There are many factors which are important when matching
new paint to old. The size of the "chip" that you bring in to
Lowe's is important. So is the texture of the sample. So is
the type of new paint that you are purchasing (satin, semi-
gloss, gloss, latex, oil, etc.)
Exactly matching paint can sometimes be very difficult. Still,
Lowe's, Home Depot and others will generally guarantee
the match, within reason. Take back a good sample of the
old paint, a sample of a surface painted with the new paint,
and the can of new paint. Be polite, go there when they aren't
likely to be super busy, and ask if they can attempt a better match.
You may need to skim off a bit of paint from the new can to make
room for the additional tint that they will add. It is also useful if
you can have a sample material which has been painted with
both the old and new paints so that the differences are obvious
when viewed side-by-side.
Don't attempt to tint the paint yourself unless you have no other
option. Even so, be advised that sometimes (uncured) paints are
incompatible. It is possible that you may add a bit of flat white
latex to some tinted latex paint and the paint is ruined. That doesn't
happen every time, but it does happen. Two different latex (or oil) paints
can have incompatible solvents, emulsifiers and/or binders.
If Lowe's won't help you, you may be lucky as I am. I have a very,
very good relationship with my local True Value hardware store.
Several times I have gone in (at a non-busy time) and the manager
has retinted some paint I own. Often it is paint which I didn't
purchase at his store. Why is he so considerate? Because I am
a consistent & loyal customer, I am a friendly customer, and I send

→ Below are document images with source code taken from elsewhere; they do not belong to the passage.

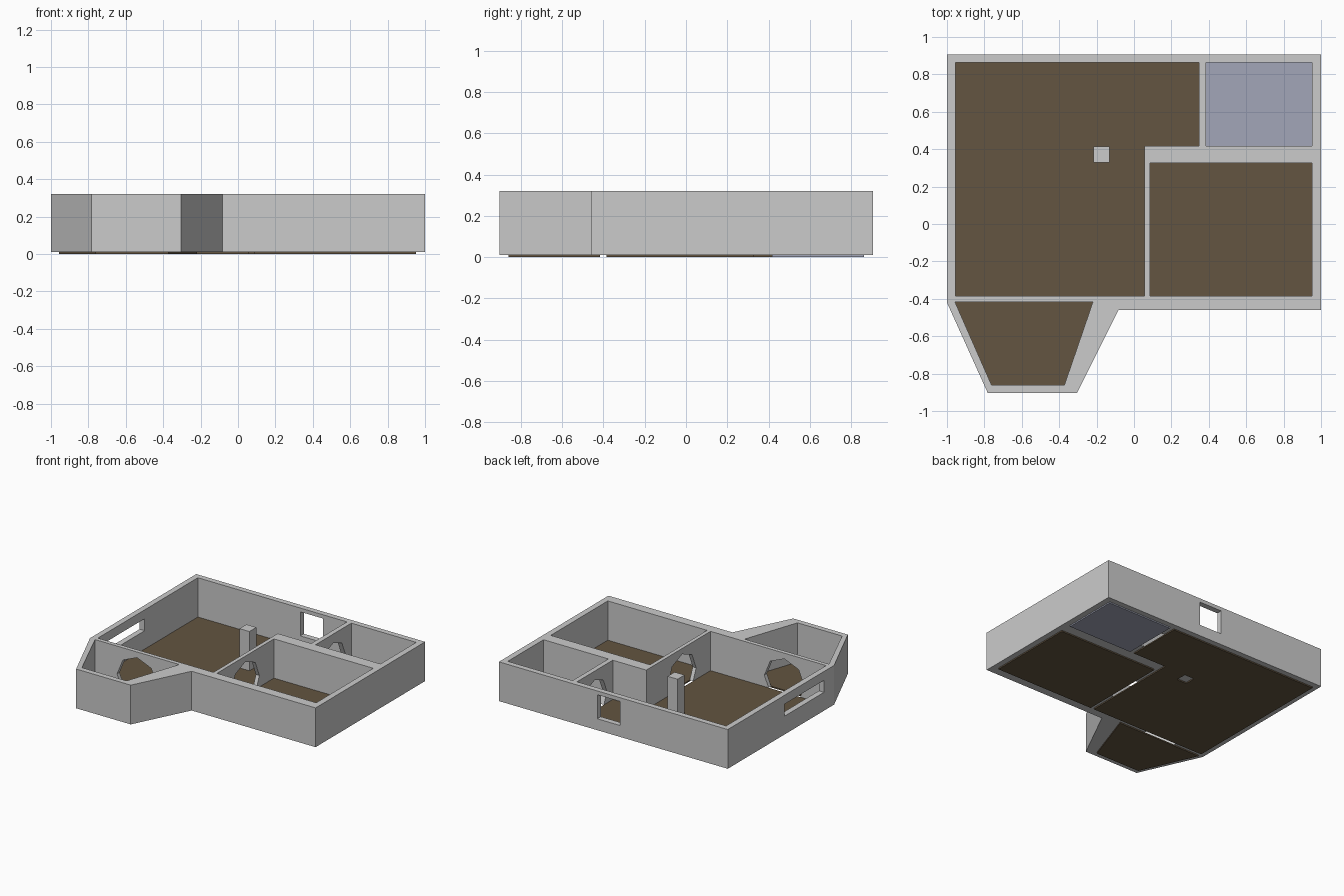
import bpy, bmesh, math

if "Cube" in bpy.data.objects:
    bpy.data.objects.remove(bpy.data.objects["Cube"])

FLOOR_TOP, WALL_TOP = 0.01, 0.32
TAU = 2 * math.pi


def material(name, rgb):
    m = bpy.data.materials.new(name)
    m.diffuse_color = (*rgb, 1)
    m.use_nodes = True
    m.node_tree.nodes["Principled BSDF"].inputs["Base Color"].default_value = m.diffuse_color
    return m


def prism(name, outline, z0, z1, mat=None):
    """Extrude a plan outline from z0 up to z1."""
    bm = bmesh.new()
    face = bm.faces.new([bm.verts.new((x, y, z0)) for x, y in outline])
    ext = bmesh.ops.extrude_face_region(bm, geom=[face], use_keep_orig=True)
    for v in ext["geom"]:
        if isinstance(v, bmesh.types.BMVert):
            v.co.z = z1
    bmesh.ops.recalc_face_normals(bm, faces=bm.faces)
    mesh = bpy.data.meshes.new(name)
    bm.to_mesh(mesh)
    bm.free()
    ob = bpy.data.objects.new(name, mesh)
    bpy.context.collection.objects.link(ob)
    if mat:
        mesh.materials.append(mat)
    return ob


def rect(x0, x1, y0, y1):
    return [(x0, y0), (x1, y0), (x1, y1), (x0, y1)]


def arch_cutter(x, y, radius, along_x):
    """Eight-sided opening standing on its corner, passing through a wall."""
    outline = [(radius * math.cos(i * TAU / 8), radius * math.sin(i * TAU / 8)) for i in range(8)]
    ob = prism("arch_cutter", outline, -0.04, 0.04)
    ob.location = (x, y, 0.10)
    ob.rotation_euler = (math.pi / 2, 0, 0 if along_x else math.pi / 2)
    return ob


def cut(target, cutter):
    cutter.hide_render = True
    mod = target.modifiers.new("cut", "BOOLEAN")
    mod.operation, mod.solver, mod.object = "DIFFERENCE", "EXACT", cutter
    bpy.context.view_layer.objects.active = target
    bpy.ops.object.modifier_apply(modifier=mod.name)
    bpy.data.objects.remove(cutter)


wood = material("wood", (0.125, 0.09, 0.052))
tile = material("tile", (0.36, 0.38, 0.48))

# Room plans
rooms = {
    "main_room": ([(-0.955, 0.863), (-0.955, -0.385), (0.055, -0.385),
                   (0.055, 0.417), (0.348, 0.417), (0.348, 0.863)], wood),
    "bedroom": (rect(0.085, 0.953, -0.385, 0.327), wood),
    "bathroom": (rect(0.386, 0.953, 0.417, 0.863), tile),
    "bay": ([(-0.957, -0.417), (-0.762, -0.86), (-0.372, -0.86), (-0.22, -0.417)], wood),
}

# Outer wall block, hollowed by each room
walls = prism("walls", [(-1, 0.907), (-1, -0.42), (-0.782, -0.903), (-0.305, -0.903),
                        (-0.083, -0.46), (1, -0.46), (1, 0.907)], FLOOR_TOP, WALL_TOP)
for name, (plan, mat) in rooms.items():
    cut(walls, prism("room_cutter", plan, -0.1, 0.5))

# Doorways to bay, bedroom and bathroom
cut(walls, arch_cutter(-0.59, -0.401, 0.175, True))
cut(walls, arch_cutter(0.07, -0.03, 0.175, False))
cut(walls, arch_cutter(0.367, 0.64, 0.15, False))

# Windows in the back and left walls
cut(walls, prism("window_cutter", rect(-0.06, 0.14, 0.82, 0.95), 0.10, 0.29))
cut(walls, prism("window_cutter", rect(-1.05, -0.92, -0.295, 0.20), 0.155, 0.25))

# Pillar in the main room
pillar = rect(-0.217, -0.13, 0.328, 0.415)
prism("pillar", pillar, FLOOR_TOP, WALL_TOP)

# Thin floors, with a hole under the pillar
for name, (plan, mat) in rooms.items():
    floor = prism(name + "_floor", plan, 0, FLOOR_TOP, mat)
    if name == "main_room":
        cut(floor, prism("pillar_cutter", pillar, -0.1, 0.1))
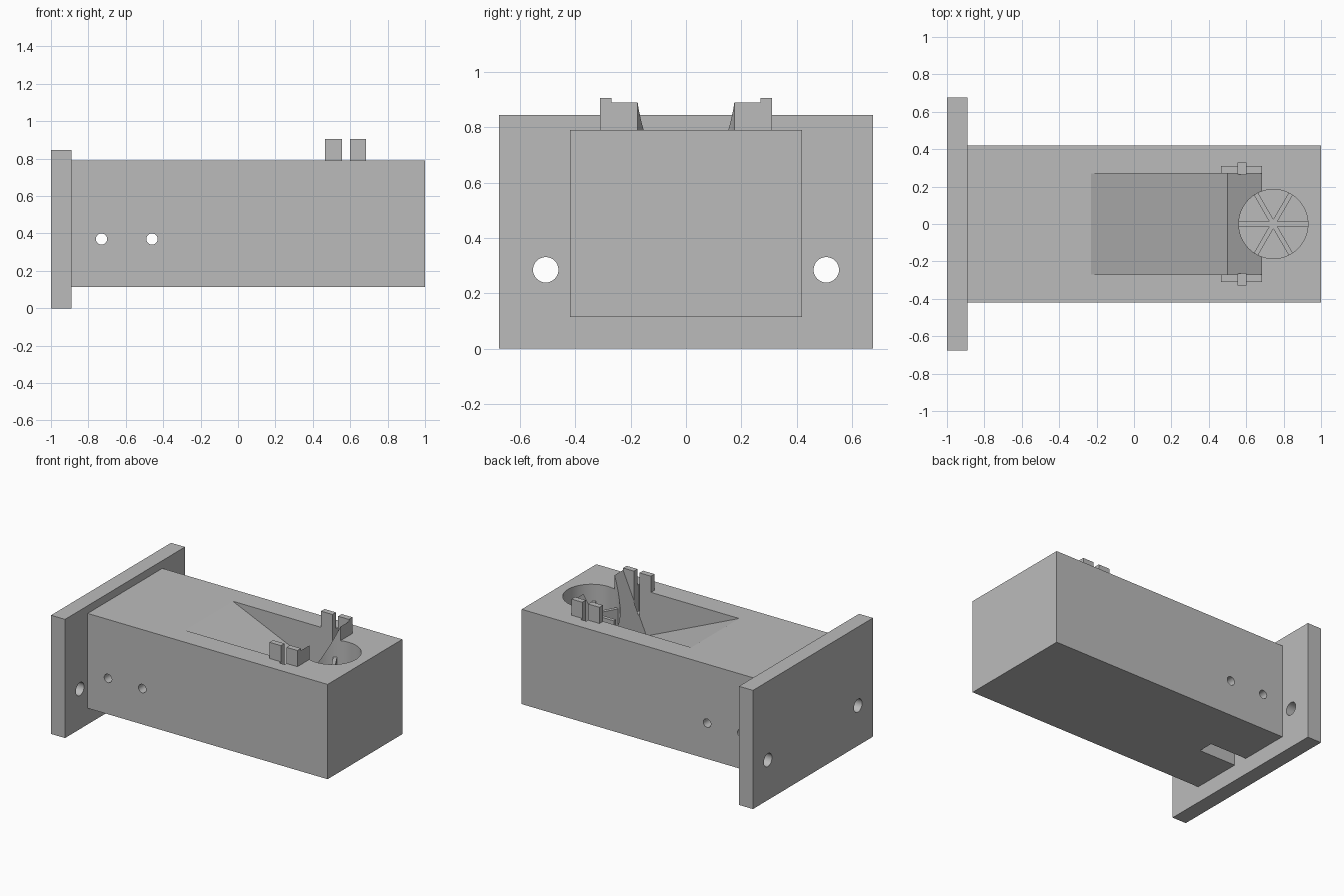
import bpy, bmesh, math
from mathutils import Matrix

if "Cube" in bpy.data.objects:
    bpy.data.objects.remove(bpy.data.objects["Cube"])

grey = bpy.data.materials.new("light_grey")
grey.diffuse_color = (0.5, 0.5, 0.5, 1)
grey.use_nodes = True
grey.node_tree.nodes["Principled BSDF"].inputs["Base Color"].default_value = grey.diffuse_color


def finish(name, bm):
    bmesh.ops.recalc_face_normals(bm, faces=bm.faces)
    me = bpy.data.meshes.new(name)
    bm.to_mesh(me)
    bm.free()
    me.materials.append(grey)
    ob = bpy.data.objects.new(name, me)
    bpy.context.collection.objects.link(ob)
    return ob


def box(name, x0, x1, y0, y1, z0, z1):
    bm = bmesh.new()
    bmesh.ops.create_cube(bm, size=1)
    for v in bm.verts:
        v.co = ((x0 + x1) / 2 + v.co.x * (x1 - x0),
                (y0 + y1) / 2 + v.co.y * (y1 - y0),
                (z0 + z1) / 2 + v.co.z * (z1 - z0))
    return finish(name, bm)


def cylinder(name, centre, radius, depth, axis, sides):
    bm = bmesh.new()
    turn = {"X": Matrix.Rotation(math.pi / 2, 4, "Y"),
            "Y": Matrix.Rotation(math.pi / 2, 4, "X"),
            "Z": Matrix.Identity(4)}[axis]
    bmesh.ops.create_cone(bm, cap_ends=True, segments=sides, radius1=radius,
                          radius2=radius, depth=depth,
                          matrix=Matrix.Translation(centre) @ turn)
    return finish(name, bm)


def prism(name, points, half_width):
    bm = bmesh.new()
    face = bm.faces.new([bm.verts.new((x, -half_width, z)) for x, z in points])
    new = bmesh.ops.extrude_face_region(bm, geom=[face])["geom"]
    for v in new:
        if isinstance(v, bmesh.types.BMVert):
            v.co.y = half_width
    return finish(name, bm)


def combine(ob, tool, operation):
    mod = ob.modifiers.new("combine", "BOOLEAN")
    mod.operation = operation
    mod.solver = "EXACT"
    mod.object = tool
    tool.hide_render = True
    bpy.context.view_layer.objects.active = ob
    bpy.ops.object.modifier_apply(modifier=mod.name)
    bpy.data.objects.remove(tool, do_unlink=True)


# Mounting plate with two bolt holes
plate = box("end_plate", -1, -0.89, -0.675, 0.675, 0, 0.845)
for s in (-1, 1):
    combine(plate, cylinder("hole", (-0.945, s * 0.507, 0.285), 0.046, 0.3, "X", 32), "DIFFERENCE")

# Main block with the raised guide tabs
body = box("main_block", -0.89, 1, -0.42, 0.42, 0.115, 0.79)
combine(body, box("ridge", 0.6, 0.685, -0.29, 0.29, 0.7, 0.89), "UNION")
for s in (-1, 1):
    y0, y1 = sorted((s * 0.27, s * 0.31))
    for x0, x1 in ((0.465, 0.555), (0.6, 0.685)):
        combine(body, box("tab", x0, x1, y0, y1, 0.7, 0.905), "UNION")

# Sloped ramp and steep end wall
ramp = [(-0.33, 0.834), (0.5, 0.47), (0.685, 0.89), (0.72, 0.97), (0.72, 1.05), (-0.33, 1.05)]
combine(body, prism("ramp_cut", ramp, 0.27), "DIFFERENCE")

# Round pocket
combine(body, cylinder("pocket_cut", (0.745, 0, 0.8), 0.185, 0.6, "Z", 64), "DIFFERENCE")

# Side slots between the tabs
for s in (-1, 1):
    y0, y1 = sorted((s * 0.265, s * 0.33))
    combine(body, box("slot", 0.555, 0.6, y0, y1, 0.6, 1.0), "DIFFERENCE")

# Cross holes and underside notch
for x in (-0.73, -0.46):
    combine(body, cylinder("hole", (x, 0, 0.37), 0.03, 1.2, "Y", 32), "DIFFERENCE")
combine(body, box("notch", -0.95, -0.6, -0.055, 0.055, 0.0, 0.26), "DIFFERENCE")

# Star of ribs in the pocket floor
ribs = None
for k in range(3):
    rib = box("pocket_ribs", -0.185, 0.185, -0.0125, 0.0125, 0.495, 0.67)
    rib.data.transform(Matrix.Translation((0.745, 0, 0)) @ Matrix.Rotation(k * math.pi / 3, 4, "Z"))
    if ribs is None:
        ribs = rib
    else:
        combine(ribs, rib, "UNION")

# Smooth round walls, keep edges sharp
bpy.ops.object.select_all(action="DESELECT")
for ob in (plate, body):
    ob.select_set(True)
bpy.context.view_layer.objects.active = body
bpy.ops.object.shade_smooth_by_angle(angle=math.radians(20))
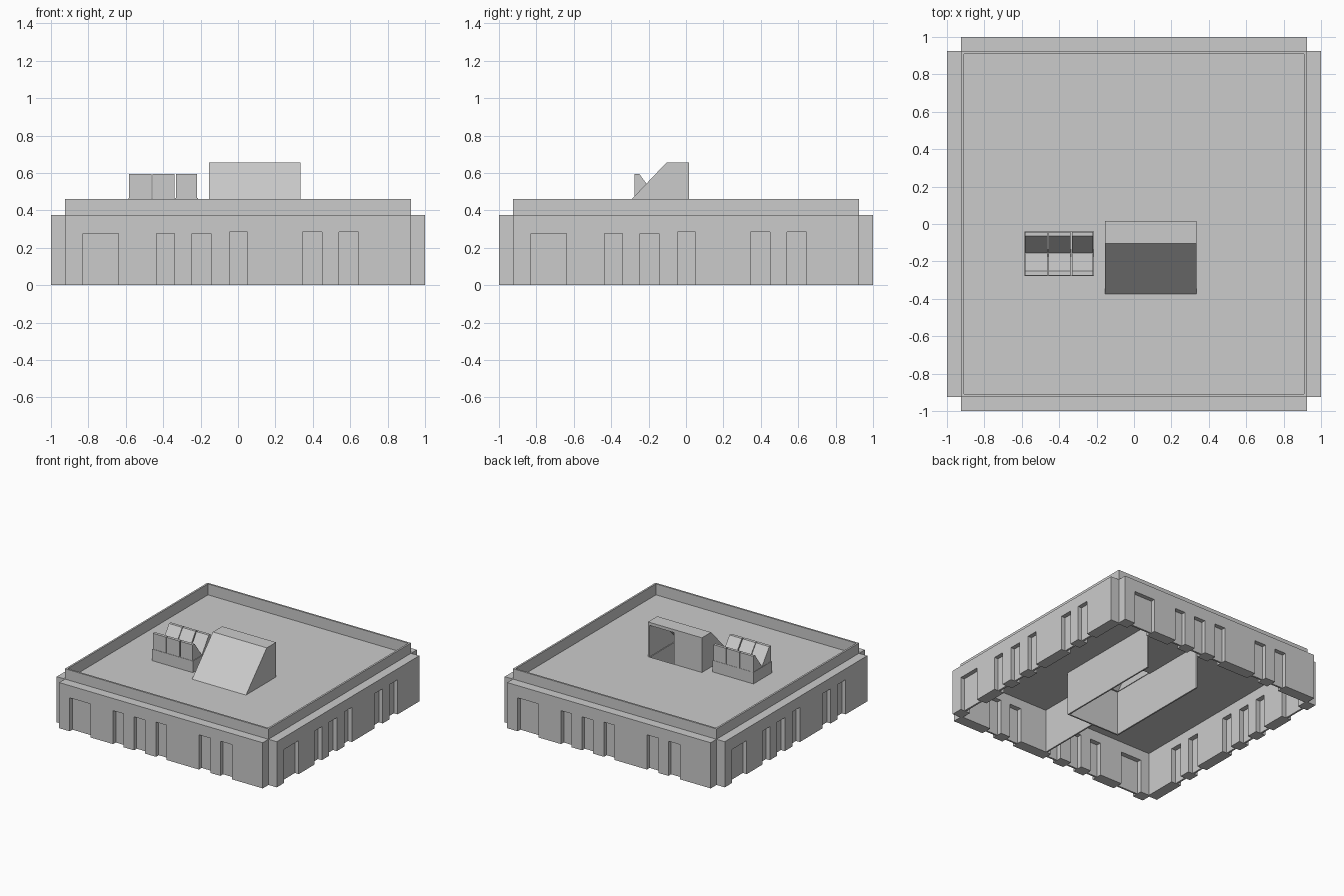
import bpy, bmesh, math
from mathutils import Matrix, Vector

cube = bpy.data.objects.get("Cube")
if cube:
    bpy.data.objects.remove(cube, do_unlink=True)

grey = bpy.data.materials.new("plain_grey")
grey.use_nodes = True
grey.diffuse_color = (0.6, 0.6, 0.6, 1)
grey.node_tree.nodes["Principled BSDF"].inputs["Base Color"].default_value = (0.6, 0.6, 0.6, 1)

ROOF, INNER, OUTER, SHELL = 0.37, 0.91, 1.0, 0.925


def finish(name, bm):
    bmesh.ops.recalc_face_normals(bm, faces=bm.faces)
    mesh = bpy.data.meshes.new(name)
    bm.to_mesh(mesh)
    bm.free()
    mesh.materials.append(grey)
    obj = bpy.data.objects.new(name, mesh)
    bpy.context.collection.objects.link(obj)
    return obj


def add_box(bm, x, y, z):
    lo, hi = Vector((x[0], y[0], z[0])), Vector((x[1], y[1], z[1]))
    m = Matrix.Translation((lo + hi) / 2) @ Matrix.Diagonal((*(hi - lo), 1))
    bmesh.ops.create_cube(bm, size=1, matrix=m)


def add_prism(bm, points, axis, start, end):
    """Extrude a closed outline: (x, z) along y, or (y, z) along x."""
    place = (lambda a, b: (a, start, b)) if axis == "y" else (lambda a, b: (start, a, b))
    face = bm.faces.new([bm.verts.new(place(a, b)) for a, b in points])
    made = bmesh.ops.extrude_face_region(bm, geom=[face])
    shift = Vector((0, end - start, 0)) if axis == "y" else Vector((end - start, 0, 0))
    bmesh.ops.translate(bm, vec=shift, verts=[v for v in made["geom"] if isinstance(v, bmesh.types.BMVert)])


# Doorways shared by all four walls: left, right, height
doors = [(-.83, -.64, .275), (-.435, -.34, .275), (-.245, -.145, .275),
         (-.045, .05, .285), (.345, .45, .285), (.54, .645, .285)]

# Wall outline notched by the doorways, with a thin panel in each
outline = [(-SHELL, .375), (-SHELL, 0)]
for left, right, top in doors:
    outline += [(left, 0), (left, top), (right, top), (right, 0)]
outline += [(SHELL, 0), (SHELL, .375)]

for i, side in enumerate(("front", "left", "back", "right")):
    turn = Matrix.Rotation(i * math.pi / 2, 4, "Z")
    wall = bmesh.new()
    add_prism(wall, outline, "y", -OUTER, -INNER)
    wall.transform(turn)
    finish(side + "_wall", wall)

    panels = bmesh.new()
    for left, right, top in doors:
        add_box(panels, (left, right), (-.965, -.95), (0, top))
    panels.transform(turn)
    finish(side + "_door_panels", panels)

    parapet = bmesh.new()
    add_box(parapet, (-SHELL, INNER), (-SHELL, -INNER), (ROOF - .01, .46))
    parapet.transform(turn)
    finish(side + "_parapet", parapet)

# Roof deck built around the stair opening
WX0, WX1, WY0, WY1 = -.155, .335, -.375, .015
deck = bmesh.new()
z = (ROOF - .01, ROOF)
add_box(deck, (-INNER, WX0), (-INNER, INNER), z)
add_box(deck, (WX1, INNER), (-INNER, INNER), z)
add_box(deck, (WX0, WX1), (-INNER, WY0), z)
add_box(deck, (WX0, WX1), (WY1, INNER), z)
finish("roof_deck", deck)

# Stair house: sloped front, thin cheeks, doorway at the back
T, TOP, RIDGE, DOOR = .012, .655, -.105, .10
house = bmesh.new()
cheek = [(WY0, ROOF), (WY1, ROOF), (WY1, TOP), (RIDGE, TOP)]
for x0 in (WX0, WX1 - T):
    add_prism(house, cheek, "x", x0, x0 + T)
cover = [(WY0, ROOF), (RIDGE, TOP), (WY1, TOP), (WY1, TOP - T), (RIDGE + .005, TOP - T), (WY0 + .017, ROOF)]
add_prism(house, cover, "x", WX0, WX1)
add_box(house, (WX0, DOOR), (WY1 - T, WY1), (ROOF, TOP))
add_box(house, (DOOR, WX1), (WY1 - T, WY1), (TOP - .025, TOP))
finish("stair_house", house)

# Inner partitions below the roof
rooms = bmesh.new()
for x0 in (WX0, WX1 - T):
    add_box(rooms, (x0, x0 + T), (WY0, .556), (0, ROOF - .005))
add_box(rooms, (WX0, WX1), (WY0, WY0 + T), (0, ROOF - .005))
add_box(rooms, (DOOR - T, DOOR), (-INNER, WY0), (0, ROOF - .005))
finish("inner_partitions", rooms)

# Roof vent: plinth carrying three bays with a valley between two ridges
plinth = bmesh.new()
add_box(plinth, (-.585, -.215), (-.278, -.04), (ROOF, .465))
finish("vent_plinth", plinth)

valley = [(-.275, .46), (-.275, .595), (-.25, .595), (-.155, .467),
          (-.065, .595), (-.042, .595), (-.042, .46)]
bays = bmesh.new()
for x0, x1 in ((-.582, -.462), (-.457, -.34), (-.332, -.22)):
    add_prism(bays, valley, "x", x0, x1)
finish("vent_bays", bays)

in a lot of referral business. I have worked out similar good &
consistent customer relations with NAPA, Harbor Freight, Benjamin
Moore Paints, the corner grocery, etc. It really helps when you walk
into a store and the manager immediately smiles and greets you by
I like the approach of one of our local Benjamin Moore retailers.
After they custom match new paint, they put a dab of the
new paint on my sample of the old paint. Nobody in our family
can identify the spot which contains the new paint! That is one
method of letting the customer leave the store with a rather
high confidence that the paint will match. If it doesn't, they'll
work their butts off to make it match.